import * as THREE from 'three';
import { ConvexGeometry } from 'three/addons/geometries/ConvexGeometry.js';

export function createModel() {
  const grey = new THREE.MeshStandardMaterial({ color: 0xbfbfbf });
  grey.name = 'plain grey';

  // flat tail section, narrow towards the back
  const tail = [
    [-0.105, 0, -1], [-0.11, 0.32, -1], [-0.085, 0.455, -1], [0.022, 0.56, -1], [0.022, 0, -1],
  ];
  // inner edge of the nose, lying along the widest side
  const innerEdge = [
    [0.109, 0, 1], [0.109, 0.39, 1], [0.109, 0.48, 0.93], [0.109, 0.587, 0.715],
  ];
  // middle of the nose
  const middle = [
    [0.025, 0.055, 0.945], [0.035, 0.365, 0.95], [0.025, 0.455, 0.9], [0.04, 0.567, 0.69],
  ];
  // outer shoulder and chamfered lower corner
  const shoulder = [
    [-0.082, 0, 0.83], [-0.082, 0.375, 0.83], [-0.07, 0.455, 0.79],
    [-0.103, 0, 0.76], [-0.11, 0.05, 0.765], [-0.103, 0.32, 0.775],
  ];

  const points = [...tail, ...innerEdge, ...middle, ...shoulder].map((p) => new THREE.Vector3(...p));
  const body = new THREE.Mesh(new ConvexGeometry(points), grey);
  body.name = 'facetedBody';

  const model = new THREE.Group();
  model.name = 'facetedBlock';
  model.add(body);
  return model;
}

Task item: Could every entry above be printed again, word for word?

Response box:
import * as THREE from 'three';
import { ConvexGeometry } from 'three/addons/geometries/ConvexGeometry.js';

export function createModel() {
  const grey = new THREE.MeshStandardMaterial({ color: 0xbfbfbf });
  grey.name = 'plain grey';

  // flat tail section, narrow towards the back
  const tail = [
    [-0.105, 0, -1], [-0.11, 0.32, -1], [-0.085, 0.455, -1], [0.022, 0.56, -1], [0.022, 0, -1],
  ];
  // inner edge of the nose, lying along the widest side
  const innerEdge = [
    [0.109, 0, 1], [0.109, 0.39, 1], [0.109, 0.48, 0.93], [0.109, 0.587, 0.715],
  ];
  // middle of the nose
  const middle = [
    [0.025, 0.055, 0.945], [0.035, 0.365, 0.95], [0.025, 0.455, 0.9], [0.04, 0.567, 0.69],
  ];
  // outer shoulder and chamfered lower corner
  const shoulder = [
    [-0.082, 0, 0.83], [-0.082, 0.375, 0.83], [-0.07, 0.455, 0.79],
    [-0.103, 0, 0.76], [-0.11, 0.05, 0.765], [-0.103, 0.32, 0.775],
  ];

  const points = [...tail, ...innerEdge, ...middle, ...shoulder].map((p) => new THREE.Vector3(...p));
  const body = new THREE.Mesh(new ConvexGeometry(points), grey);
  body.name = 'facetedBody';

  const model = new THREE.Group();
  model.name = 'facetedBlock';
  model.add(body);
  return model;
}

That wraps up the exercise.